[Opening MATERIAL SUPPLIED section]
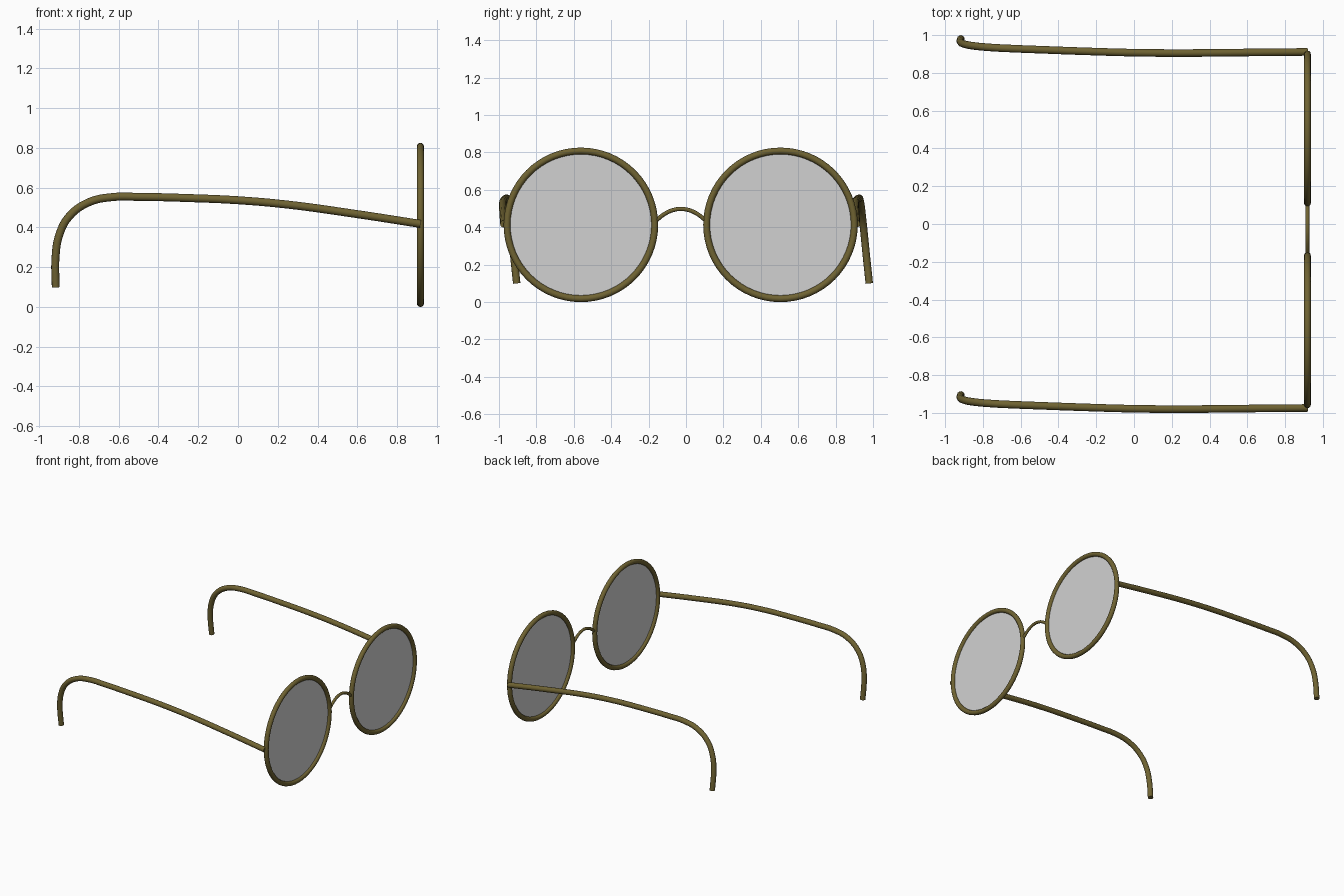
import bpy, math

if "Cube" in bpy.data.objects:
    bpy.data.objects.remove(bpy.data.objects["Cube"])

RIM_X, RIM_Z = 0.918, 0.413
RIM_R, WIRE = 0.395, 0.018
CENTRES = {"left": -0.562, "right": 0.505}


def material(name, rgb):
    m = bpy.data.materials.new(name)
    m.diffuse_color = (*rgb, 1.0)
    m.use_nodes = True
    m.node_tree.nodes["Principled BSDF"].inputs["Base Color"].default_value = m.diffuse_color
    return m


metal = material("dark brass", (0.16, 0.125, 0.032))
glass = material("pale grey glass", (0.64, 0.64, 0.64))


def finish(name, mat):
    ob = bpy.context.object
    ob.name = name
    ob.data.materials.clear()
    ob.data.materials.append(mat)
    bpy.ops.object.shade_smooth_by_angle(angle=math.radians(40))
    return ob


def tube(name, points, radius, mat):
    """Round wire through the points, with flat capped ends."""
    cu = bpy.data.curves.new(name, "CURVE")
    cu.dimensions = "3D"
    cu.bevel_depth, cu.bevel_resolution = radius, 4
    cu.resolution_u = 6
    cu.use_fill_caps = True
    sp = cu.splines.new("BEZIER")
    sp.bezier_points.add(len(points) - 1)
    for bp, p in zip(sp.bezier_points, points):
        bp.co = p
        bp.handle_left_type = bp.handle_right_type = "AUTO"
    ob = bpy.data.objects.new(name, cu)
    bpy.context.collection.objects.link(ob)
    bpy.ops.object.select_all(action="DESELECT")
    ob.select_set(True)
    bpy.context.view_layer.objects.active = ob
    bpy.ops.object.convert(target="MESH")
    return finish(name, mat)


# Round rims and their flat lenses
for side, y in CENTRES.items():
    bpy.ops.mesh.primitive_torus_add(
        major_radius=RIM_R, minor_radius=WIRE, major_segments=64,
        minor_segments=12, location=(RIM_X, y, RIM_Z),
        rotation=(0, math.pi / 2, 0))
    finish(side + "_rim", metal)
    bpy.ops.mesh.primitive_circle_add(
        vertices=64, radius=RIM_R - 0.004, fill_type="NGON",
        location=(RIM_X, y, RIM_Z), rotation=(0, math.pi / 2, 0))
    finish(side + "_lens", glass)

# Thin arched nose bridge
bridge = []
for i in range(7):
    t = -1 + i / 3
    bridge.append((RIM_X, -0.027 + 0.133 * t, 0.498 - 0.062 * t * t))
tube("nose_bridge", bridge, 0.011, metal)

# Temple arms, both bending the same way towards the ear hooks
ARM = [(0.918, 0.911, 0.418), (0.6, 0.908, 0.467), (0.25, 0.905, 0.515),
       (0.0, 0.907, 0.537), (-0.25, 0.914, 0.548), (-0.5, 0.923, 0.554),
       (-0.63, 0.928, 0.553), (-0.75, 0.934, 0.527), (-0.85, 0.943, 0.455),
       (-0.9, 0.953, 0.36), (-0.918, 0.964, 0.25), (-0.917, 0.98, 0.10)]
for side, shift in (("left", -1.885), ("right", 0.0)):
    tube(side + "_temple_arm", [(x, y + shift, z) for x, y, z in ARM],
         0.02, metal)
[Closing MATERIAL SUPPLIED section]
• [WORK TASK]: Filter the records above for "metal" and copy every matching line.

• [TASK SOLUTION]:
metal = material("dark brass", (0.16, 0.125, 0.032))
    finish(side + "_rim", metal)
tube("nose_bridge", bridge, 0.011, metal)
         0.02, metal)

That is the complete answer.